"When a banker’s endorsement of the fairness of a transaction is touted to shareholders, the valuation methods used to arrive at that opinion as well as the key inputs and range of ultimate values generated by those analyses must also be fairly disclosed," the suit said.
That suit also alleged Athena failed to disclose whether it entered into any confidentiality agreements that contained standstill and/or “don’t ask, don’t waive” provisions that are or were preventing the counterparties from submitting superior offers to acquire the company.
"Without this information, stockholders may have the mistaken belief that, if these potentially interested parties wished to come forward with a superior offer, they are or were permitted to do so, when in fact they are or were contractually prohibited from doing so."

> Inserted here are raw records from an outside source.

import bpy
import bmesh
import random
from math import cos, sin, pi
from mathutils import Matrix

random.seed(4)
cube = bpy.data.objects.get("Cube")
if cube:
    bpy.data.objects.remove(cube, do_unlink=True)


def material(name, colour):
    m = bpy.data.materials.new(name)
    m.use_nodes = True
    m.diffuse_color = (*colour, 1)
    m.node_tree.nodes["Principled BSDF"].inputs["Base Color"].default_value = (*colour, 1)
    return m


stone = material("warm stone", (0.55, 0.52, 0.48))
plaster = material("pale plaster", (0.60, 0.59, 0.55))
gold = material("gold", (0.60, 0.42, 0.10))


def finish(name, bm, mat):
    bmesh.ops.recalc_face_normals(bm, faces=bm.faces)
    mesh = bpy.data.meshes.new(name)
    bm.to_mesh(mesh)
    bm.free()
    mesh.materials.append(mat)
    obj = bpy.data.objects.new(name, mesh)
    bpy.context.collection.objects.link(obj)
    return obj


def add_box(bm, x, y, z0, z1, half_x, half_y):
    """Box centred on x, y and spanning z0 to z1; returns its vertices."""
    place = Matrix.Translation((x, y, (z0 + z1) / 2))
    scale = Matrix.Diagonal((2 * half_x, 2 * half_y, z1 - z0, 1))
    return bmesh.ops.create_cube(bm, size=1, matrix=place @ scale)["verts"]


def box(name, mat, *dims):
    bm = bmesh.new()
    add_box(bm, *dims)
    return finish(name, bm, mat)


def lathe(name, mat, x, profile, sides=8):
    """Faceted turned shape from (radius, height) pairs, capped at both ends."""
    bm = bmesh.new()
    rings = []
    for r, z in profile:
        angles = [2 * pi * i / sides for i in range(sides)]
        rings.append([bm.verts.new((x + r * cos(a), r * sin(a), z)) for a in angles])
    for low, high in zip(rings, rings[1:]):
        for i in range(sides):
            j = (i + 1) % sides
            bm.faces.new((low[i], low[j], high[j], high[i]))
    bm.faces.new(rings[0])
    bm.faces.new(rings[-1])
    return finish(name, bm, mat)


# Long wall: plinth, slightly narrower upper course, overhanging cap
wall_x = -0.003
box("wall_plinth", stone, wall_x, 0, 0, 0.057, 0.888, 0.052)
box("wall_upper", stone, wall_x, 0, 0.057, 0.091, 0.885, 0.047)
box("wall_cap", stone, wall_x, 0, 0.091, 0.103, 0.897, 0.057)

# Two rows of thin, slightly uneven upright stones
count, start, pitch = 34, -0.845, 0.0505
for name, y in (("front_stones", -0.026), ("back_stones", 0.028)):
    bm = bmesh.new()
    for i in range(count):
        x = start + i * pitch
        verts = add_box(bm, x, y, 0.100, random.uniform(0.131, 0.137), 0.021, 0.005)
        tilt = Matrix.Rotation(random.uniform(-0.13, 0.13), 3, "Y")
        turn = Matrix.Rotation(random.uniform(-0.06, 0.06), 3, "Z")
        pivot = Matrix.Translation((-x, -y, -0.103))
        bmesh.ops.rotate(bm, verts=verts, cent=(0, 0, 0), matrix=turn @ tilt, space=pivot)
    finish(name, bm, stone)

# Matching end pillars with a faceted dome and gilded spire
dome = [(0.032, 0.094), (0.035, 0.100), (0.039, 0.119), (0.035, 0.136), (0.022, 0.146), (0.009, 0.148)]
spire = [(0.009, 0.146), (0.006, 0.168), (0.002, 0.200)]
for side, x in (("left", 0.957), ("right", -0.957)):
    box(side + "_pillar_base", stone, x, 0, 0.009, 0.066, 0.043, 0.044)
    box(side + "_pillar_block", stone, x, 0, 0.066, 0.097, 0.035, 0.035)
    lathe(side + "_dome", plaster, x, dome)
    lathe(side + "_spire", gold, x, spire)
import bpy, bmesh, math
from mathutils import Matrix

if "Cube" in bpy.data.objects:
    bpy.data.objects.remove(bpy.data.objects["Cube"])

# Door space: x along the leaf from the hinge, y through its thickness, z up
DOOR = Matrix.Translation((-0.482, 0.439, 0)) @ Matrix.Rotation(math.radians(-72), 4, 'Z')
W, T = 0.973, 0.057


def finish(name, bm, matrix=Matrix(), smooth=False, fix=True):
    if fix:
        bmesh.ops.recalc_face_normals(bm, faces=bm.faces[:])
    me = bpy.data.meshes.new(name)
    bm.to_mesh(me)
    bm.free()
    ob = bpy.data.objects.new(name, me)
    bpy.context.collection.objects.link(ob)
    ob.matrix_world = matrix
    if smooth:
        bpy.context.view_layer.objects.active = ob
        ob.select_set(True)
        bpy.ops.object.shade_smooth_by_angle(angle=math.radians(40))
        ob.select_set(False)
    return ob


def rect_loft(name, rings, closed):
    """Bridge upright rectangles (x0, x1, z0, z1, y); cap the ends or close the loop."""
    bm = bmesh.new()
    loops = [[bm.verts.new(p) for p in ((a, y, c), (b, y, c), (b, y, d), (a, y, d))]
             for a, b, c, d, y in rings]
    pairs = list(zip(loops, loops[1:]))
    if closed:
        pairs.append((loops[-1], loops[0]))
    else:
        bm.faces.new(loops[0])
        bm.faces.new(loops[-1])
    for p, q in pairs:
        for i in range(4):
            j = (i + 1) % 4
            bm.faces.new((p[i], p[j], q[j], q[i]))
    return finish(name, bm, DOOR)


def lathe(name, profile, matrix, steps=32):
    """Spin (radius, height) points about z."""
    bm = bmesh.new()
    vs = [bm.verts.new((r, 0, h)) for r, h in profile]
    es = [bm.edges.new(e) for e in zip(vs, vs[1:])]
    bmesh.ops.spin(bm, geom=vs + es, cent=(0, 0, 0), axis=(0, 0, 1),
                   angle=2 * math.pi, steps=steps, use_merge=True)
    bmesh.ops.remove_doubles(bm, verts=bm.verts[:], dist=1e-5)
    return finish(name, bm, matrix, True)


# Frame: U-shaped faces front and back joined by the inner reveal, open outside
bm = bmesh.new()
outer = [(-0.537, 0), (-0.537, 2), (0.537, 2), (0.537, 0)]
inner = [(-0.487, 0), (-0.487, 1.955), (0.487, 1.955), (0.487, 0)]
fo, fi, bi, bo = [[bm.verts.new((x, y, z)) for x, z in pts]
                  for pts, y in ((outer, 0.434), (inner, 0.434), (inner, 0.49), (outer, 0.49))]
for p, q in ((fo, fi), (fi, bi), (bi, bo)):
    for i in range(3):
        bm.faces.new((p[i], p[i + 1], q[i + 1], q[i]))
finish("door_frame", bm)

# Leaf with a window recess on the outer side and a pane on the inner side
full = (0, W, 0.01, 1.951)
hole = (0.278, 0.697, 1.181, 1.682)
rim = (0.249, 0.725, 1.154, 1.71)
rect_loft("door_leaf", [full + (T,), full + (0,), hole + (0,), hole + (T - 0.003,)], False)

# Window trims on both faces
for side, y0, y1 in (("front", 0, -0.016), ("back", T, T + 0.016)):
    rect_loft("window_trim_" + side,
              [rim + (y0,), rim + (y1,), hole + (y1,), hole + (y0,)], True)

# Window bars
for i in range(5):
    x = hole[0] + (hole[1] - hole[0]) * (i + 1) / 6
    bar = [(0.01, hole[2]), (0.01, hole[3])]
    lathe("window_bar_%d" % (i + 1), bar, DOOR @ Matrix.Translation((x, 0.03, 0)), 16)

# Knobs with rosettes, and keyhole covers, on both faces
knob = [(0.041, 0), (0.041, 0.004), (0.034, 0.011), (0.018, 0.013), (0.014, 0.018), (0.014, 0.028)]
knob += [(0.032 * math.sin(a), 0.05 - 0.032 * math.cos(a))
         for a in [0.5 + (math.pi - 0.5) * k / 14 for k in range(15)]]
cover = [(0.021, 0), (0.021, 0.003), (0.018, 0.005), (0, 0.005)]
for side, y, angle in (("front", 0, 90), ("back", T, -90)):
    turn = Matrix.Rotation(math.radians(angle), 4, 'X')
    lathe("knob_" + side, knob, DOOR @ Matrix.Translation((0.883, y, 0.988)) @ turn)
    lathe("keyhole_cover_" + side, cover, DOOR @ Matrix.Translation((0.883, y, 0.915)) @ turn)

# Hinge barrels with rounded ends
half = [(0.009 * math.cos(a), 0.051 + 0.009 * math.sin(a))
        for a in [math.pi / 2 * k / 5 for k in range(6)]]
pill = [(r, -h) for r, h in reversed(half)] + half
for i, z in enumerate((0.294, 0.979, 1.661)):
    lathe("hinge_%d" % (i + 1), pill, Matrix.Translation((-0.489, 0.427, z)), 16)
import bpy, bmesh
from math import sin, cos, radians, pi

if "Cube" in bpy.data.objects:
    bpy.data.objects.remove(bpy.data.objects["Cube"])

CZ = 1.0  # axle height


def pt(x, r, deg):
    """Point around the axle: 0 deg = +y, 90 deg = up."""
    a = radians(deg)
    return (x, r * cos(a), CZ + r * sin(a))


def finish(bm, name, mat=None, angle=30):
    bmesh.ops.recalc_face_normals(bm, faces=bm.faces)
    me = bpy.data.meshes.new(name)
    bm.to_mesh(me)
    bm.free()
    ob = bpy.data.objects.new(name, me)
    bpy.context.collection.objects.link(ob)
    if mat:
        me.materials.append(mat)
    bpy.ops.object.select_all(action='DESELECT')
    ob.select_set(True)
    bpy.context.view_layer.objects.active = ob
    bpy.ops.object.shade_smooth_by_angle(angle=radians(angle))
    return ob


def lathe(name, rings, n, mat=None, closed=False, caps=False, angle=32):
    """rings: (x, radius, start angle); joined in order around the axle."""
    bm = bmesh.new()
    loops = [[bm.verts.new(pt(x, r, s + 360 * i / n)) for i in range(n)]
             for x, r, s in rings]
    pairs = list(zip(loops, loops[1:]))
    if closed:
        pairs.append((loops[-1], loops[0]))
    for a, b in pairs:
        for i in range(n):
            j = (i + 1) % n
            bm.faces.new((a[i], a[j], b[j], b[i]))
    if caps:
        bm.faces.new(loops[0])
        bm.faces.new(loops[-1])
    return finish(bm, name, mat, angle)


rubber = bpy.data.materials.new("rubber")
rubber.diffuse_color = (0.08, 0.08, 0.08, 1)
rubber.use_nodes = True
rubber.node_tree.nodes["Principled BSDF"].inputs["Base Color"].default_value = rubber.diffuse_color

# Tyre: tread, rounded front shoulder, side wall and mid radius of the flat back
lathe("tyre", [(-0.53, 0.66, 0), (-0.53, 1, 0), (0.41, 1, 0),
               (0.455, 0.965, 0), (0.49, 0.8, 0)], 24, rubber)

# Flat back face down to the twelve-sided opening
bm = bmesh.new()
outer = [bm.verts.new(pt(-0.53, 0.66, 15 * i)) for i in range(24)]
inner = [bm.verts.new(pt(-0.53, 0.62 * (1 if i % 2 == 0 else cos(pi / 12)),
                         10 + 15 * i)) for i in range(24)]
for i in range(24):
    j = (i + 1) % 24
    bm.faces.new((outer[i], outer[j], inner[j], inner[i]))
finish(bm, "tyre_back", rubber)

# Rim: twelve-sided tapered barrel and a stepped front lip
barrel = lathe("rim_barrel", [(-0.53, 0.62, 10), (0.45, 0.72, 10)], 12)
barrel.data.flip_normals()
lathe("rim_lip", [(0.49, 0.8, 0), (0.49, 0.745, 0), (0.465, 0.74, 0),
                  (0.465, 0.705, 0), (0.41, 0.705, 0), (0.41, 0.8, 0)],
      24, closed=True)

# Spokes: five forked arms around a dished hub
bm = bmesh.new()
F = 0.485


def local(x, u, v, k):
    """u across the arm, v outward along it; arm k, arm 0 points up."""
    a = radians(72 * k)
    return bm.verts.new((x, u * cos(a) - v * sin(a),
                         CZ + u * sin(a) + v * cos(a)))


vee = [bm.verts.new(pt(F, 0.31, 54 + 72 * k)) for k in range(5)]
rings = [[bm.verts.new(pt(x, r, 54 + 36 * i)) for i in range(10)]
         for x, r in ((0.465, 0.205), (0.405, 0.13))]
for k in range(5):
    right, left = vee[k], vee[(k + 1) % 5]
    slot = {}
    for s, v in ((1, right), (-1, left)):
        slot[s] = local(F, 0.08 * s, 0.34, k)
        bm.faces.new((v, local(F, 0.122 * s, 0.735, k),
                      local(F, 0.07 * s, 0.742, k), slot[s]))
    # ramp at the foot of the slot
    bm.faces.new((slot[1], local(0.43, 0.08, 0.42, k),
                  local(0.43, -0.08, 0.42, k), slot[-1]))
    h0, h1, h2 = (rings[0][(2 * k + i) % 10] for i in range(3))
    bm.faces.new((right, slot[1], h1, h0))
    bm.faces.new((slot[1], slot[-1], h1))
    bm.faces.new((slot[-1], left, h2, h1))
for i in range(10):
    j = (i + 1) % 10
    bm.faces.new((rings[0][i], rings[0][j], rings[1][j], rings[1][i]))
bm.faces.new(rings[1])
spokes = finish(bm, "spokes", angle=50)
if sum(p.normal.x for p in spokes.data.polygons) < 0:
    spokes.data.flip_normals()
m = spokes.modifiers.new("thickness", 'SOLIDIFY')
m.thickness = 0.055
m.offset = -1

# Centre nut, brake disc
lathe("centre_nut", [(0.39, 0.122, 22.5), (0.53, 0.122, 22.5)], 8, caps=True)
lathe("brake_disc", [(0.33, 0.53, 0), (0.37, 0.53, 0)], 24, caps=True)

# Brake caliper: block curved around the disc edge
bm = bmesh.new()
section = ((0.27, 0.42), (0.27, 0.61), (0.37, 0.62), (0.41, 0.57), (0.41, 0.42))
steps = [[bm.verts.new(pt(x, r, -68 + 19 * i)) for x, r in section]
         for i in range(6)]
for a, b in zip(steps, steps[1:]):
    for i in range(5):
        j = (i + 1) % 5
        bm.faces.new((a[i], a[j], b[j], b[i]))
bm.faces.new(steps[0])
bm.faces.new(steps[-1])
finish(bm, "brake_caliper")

It also does not include indications of interest submitted to the company during the process leading up to the proposed transaction which the company previously said had “prices ranging in the $145 to $165 per share range,” according to the suit.
A representative for Athenahealth could not immediately be reached for comment regarding the dismissal of the lawsuits. The amended proxy included additional information about how the company calculated the final value of the transaction.
At one time, the company was valued at nearly $7 billion after activist shareholder Elliott offered cash to take over the health IT company, a value of $160 per share. The company's shares traded above $150 for much of the summer.
After it was reported UnitedHealth and Cerner both pulled out of the bidding process for the EHR company, the company's share price dropped into the $120s. They were trading above $130 a share on Wednesday.
According to the announcement about the planned acquisition, Elliott and Veritas plan to combine Athenahealth with Virence Health a value-based care solution that Veritas purchased for $1 billion from GE Healthcare earlier this year. The new company will operate under the Athenahealth brand.
The deal is expected to close in the first quarter, subject to regulatory and shareholder approval.
Athenahealth's sale left some of its customers nervous, saying the events over the last 12 to 18 months have negatively influenced the company’s ability to meet support demands. In a letter to customers, Executive Chairman Jeff Immelt said the two companies have “complementary portfolios and highly talented people,” adding that Athenahealth was “operating business as usual.”